* What is required
From the line with "bm.transform(matrix)" through the line with "(0.721, 0.127), (-0.346, 0.265), (-0.838, 0.552)]", repeat the entries verbatim, both end lines included, and add nothing.

[Data items]
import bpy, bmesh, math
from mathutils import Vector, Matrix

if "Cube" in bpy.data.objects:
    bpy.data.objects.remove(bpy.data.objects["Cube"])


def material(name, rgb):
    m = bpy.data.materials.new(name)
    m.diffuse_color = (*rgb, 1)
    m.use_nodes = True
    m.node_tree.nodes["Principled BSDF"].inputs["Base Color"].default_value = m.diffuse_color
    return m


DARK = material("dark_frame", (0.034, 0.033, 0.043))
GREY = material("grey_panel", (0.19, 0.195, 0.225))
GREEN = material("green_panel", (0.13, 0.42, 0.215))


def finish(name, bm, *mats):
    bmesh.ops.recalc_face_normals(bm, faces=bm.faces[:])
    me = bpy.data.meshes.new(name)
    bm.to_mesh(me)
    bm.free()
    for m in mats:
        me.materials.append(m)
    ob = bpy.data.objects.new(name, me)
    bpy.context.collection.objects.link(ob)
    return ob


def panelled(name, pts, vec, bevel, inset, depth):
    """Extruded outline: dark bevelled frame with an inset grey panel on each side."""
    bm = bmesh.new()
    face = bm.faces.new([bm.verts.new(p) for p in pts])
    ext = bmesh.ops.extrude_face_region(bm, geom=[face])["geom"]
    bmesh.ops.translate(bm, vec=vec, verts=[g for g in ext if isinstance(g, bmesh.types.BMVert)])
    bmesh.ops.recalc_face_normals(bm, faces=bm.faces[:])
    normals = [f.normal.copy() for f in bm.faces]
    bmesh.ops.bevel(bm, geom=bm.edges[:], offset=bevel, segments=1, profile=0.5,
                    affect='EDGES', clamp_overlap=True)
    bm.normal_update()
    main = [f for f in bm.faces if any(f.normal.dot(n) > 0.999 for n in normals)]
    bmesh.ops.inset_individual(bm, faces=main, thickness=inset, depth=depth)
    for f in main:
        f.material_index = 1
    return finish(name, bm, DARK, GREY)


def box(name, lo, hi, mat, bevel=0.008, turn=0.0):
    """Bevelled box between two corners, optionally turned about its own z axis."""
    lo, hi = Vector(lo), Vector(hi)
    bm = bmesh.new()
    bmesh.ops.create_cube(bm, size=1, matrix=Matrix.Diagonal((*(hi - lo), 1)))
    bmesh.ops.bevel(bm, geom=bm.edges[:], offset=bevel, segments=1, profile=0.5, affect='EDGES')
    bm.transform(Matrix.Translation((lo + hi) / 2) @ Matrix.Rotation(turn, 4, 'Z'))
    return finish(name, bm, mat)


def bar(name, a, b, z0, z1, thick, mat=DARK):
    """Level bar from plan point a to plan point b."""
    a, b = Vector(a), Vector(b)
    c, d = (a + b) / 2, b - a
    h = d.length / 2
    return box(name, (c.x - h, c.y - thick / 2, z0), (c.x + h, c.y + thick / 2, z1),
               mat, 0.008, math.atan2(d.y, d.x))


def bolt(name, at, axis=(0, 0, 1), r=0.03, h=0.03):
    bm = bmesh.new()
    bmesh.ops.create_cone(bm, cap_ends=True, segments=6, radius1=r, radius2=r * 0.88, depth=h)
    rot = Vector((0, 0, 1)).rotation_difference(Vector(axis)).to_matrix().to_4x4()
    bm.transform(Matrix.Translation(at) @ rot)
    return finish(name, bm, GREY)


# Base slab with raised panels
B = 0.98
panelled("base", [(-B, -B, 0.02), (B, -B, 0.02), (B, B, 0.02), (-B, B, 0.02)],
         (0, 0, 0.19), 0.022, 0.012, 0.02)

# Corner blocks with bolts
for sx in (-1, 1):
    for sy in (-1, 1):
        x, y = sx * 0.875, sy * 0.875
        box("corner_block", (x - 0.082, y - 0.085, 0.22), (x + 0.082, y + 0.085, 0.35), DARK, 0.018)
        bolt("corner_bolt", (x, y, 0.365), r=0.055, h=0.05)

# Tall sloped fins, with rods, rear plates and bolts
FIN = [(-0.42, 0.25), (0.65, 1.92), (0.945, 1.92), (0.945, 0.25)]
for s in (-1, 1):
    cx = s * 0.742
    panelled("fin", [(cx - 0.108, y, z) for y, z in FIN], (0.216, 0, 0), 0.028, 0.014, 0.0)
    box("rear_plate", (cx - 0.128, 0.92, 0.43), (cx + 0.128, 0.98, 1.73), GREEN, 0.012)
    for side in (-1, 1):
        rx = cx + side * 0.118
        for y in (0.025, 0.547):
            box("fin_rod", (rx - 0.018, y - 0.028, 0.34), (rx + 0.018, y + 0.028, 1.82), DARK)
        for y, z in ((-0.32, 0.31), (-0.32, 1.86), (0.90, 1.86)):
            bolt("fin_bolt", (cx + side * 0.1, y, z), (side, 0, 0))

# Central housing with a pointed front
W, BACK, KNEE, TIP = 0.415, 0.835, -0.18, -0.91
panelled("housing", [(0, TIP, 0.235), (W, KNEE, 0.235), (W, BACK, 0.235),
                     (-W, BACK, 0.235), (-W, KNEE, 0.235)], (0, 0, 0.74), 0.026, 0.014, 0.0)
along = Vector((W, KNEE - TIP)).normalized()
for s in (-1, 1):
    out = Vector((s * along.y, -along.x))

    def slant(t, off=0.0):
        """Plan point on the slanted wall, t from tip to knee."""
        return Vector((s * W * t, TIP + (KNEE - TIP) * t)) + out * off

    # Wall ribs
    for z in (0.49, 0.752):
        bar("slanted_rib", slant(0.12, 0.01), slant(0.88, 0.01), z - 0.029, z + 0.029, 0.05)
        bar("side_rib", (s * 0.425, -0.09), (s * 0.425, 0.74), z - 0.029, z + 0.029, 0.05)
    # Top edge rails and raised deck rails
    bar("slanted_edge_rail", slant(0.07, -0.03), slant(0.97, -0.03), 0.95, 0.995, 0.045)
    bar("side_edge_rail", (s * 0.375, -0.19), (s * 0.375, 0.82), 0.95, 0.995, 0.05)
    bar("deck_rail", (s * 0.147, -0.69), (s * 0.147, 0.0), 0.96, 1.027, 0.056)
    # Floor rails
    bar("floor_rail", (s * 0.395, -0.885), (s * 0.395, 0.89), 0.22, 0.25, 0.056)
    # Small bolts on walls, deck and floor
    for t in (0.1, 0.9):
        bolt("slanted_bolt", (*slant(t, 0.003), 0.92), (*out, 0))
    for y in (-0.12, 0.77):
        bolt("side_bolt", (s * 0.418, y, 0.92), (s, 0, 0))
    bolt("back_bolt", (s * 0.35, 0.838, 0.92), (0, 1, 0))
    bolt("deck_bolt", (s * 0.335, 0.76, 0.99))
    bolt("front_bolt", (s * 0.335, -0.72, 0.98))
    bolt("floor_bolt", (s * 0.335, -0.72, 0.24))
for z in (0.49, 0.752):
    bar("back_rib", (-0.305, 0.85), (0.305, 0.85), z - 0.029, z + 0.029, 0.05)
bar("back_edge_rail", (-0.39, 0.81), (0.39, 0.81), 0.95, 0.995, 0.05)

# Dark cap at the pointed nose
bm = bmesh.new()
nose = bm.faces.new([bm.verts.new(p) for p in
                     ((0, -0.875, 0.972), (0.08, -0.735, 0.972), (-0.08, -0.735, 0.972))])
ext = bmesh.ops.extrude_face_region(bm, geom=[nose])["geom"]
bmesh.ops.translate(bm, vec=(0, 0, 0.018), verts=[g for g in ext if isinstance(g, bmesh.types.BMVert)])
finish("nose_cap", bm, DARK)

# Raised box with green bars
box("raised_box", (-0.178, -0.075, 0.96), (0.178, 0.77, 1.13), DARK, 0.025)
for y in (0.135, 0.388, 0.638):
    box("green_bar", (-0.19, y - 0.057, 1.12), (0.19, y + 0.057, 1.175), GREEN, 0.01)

* * *

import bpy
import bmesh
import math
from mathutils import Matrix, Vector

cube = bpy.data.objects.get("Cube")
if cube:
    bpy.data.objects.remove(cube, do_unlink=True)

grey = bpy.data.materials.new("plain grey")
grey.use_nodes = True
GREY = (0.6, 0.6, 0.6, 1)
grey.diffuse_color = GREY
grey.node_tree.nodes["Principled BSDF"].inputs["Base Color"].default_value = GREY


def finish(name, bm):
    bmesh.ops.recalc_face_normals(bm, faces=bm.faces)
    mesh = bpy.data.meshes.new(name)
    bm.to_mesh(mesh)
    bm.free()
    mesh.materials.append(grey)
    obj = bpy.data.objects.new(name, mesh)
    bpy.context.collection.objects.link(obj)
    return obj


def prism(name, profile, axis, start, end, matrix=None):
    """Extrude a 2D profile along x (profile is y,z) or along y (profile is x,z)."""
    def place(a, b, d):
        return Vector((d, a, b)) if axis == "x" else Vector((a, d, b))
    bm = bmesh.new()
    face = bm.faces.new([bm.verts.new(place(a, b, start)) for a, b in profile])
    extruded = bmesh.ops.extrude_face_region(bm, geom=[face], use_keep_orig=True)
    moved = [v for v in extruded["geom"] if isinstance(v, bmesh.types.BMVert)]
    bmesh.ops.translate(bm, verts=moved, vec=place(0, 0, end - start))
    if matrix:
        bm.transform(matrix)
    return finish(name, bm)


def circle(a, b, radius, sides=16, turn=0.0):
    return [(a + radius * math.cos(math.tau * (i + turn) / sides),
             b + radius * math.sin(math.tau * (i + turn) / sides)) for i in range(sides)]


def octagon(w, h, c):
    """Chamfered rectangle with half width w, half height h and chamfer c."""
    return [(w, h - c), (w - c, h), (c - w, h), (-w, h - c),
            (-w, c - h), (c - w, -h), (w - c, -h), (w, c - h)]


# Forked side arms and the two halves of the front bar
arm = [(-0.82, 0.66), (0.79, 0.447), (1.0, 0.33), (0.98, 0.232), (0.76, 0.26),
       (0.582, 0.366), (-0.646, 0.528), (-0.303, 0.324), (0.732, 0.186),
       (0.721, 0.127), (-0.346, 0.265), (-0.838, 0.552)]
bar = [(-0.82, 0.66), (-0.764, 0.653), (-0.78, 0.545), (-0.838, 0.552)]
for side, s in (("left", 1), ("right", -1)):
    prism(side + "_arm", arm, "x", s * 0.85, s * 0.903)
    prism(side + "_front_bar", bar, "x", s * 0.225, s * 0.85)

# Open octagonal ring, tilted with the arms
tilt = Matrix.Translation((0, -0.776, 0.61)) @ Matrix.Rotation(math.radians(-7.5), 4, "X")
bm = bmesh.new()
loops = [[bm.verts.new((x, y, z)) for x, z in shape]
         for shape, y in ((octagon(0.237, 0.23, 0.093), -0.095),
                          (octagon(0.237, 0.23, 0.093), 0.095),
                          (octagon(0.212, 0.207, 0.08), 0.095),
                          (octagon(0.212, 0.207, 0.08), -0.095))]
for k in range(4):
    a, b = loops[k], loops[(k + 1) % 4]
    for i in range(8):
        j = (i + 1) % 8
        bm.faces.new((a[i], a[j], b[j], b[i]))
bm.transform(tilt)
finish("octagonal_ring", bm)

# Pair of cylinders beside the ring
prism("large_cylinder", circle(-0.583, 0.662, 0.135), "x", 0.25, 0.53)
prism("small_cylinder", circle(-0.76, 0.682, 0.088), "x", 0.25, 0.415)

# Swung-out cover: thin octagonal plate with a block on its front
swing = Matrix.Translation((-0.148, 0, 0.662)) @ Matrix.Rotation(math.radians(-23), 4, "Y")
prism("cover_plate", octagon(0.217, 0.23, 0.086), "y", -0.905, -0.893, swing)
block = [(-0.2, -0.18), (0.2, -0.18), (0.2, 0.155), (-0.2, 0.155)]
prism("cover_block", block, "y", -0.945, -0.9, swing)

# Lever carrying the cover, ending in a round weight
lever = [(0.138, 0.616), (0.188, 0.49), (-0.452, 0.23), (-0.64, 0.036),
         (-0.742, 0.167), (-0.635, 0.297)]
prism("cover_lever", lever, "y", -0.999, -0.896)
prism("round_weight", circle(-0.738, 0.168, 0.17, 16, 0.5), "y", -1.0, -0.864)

* Result of this exercise
        bm.transform(matrix)
    return finish(name, bm)


def circle(a, b, radius, sides=16, turn=0.0):
    return [(a + radius * math.cos(math.tau * (i + turn) / sides),
             b + radius * math.sin(math.tau * (i + turn) / sides)) for i in range(sides)]


def octagon(w, h, c):
    """Chamfered rectangle with half width w, half height h and chamfer c."""
    return [(w, h - c), (w - c, h), (c - w, h), (-w, h - c),
            (-w, c - h), (c - w, -h), (w - c, -h), (w, c - h)]


# Forked side arms and the two halves of the front bar
arm = [(-0.82, 0.66), (0.79, 0.447), (1.0, 0.33), (0.98, 0.232), (0.76, 0.26),
       (0.582, 0.366), (-0.646, 0.528), (-0.303, 0.324), (0.732, 0.186),
       (0.721, 0.127), (-0.346, 0.265), (-0.838, 0.552)]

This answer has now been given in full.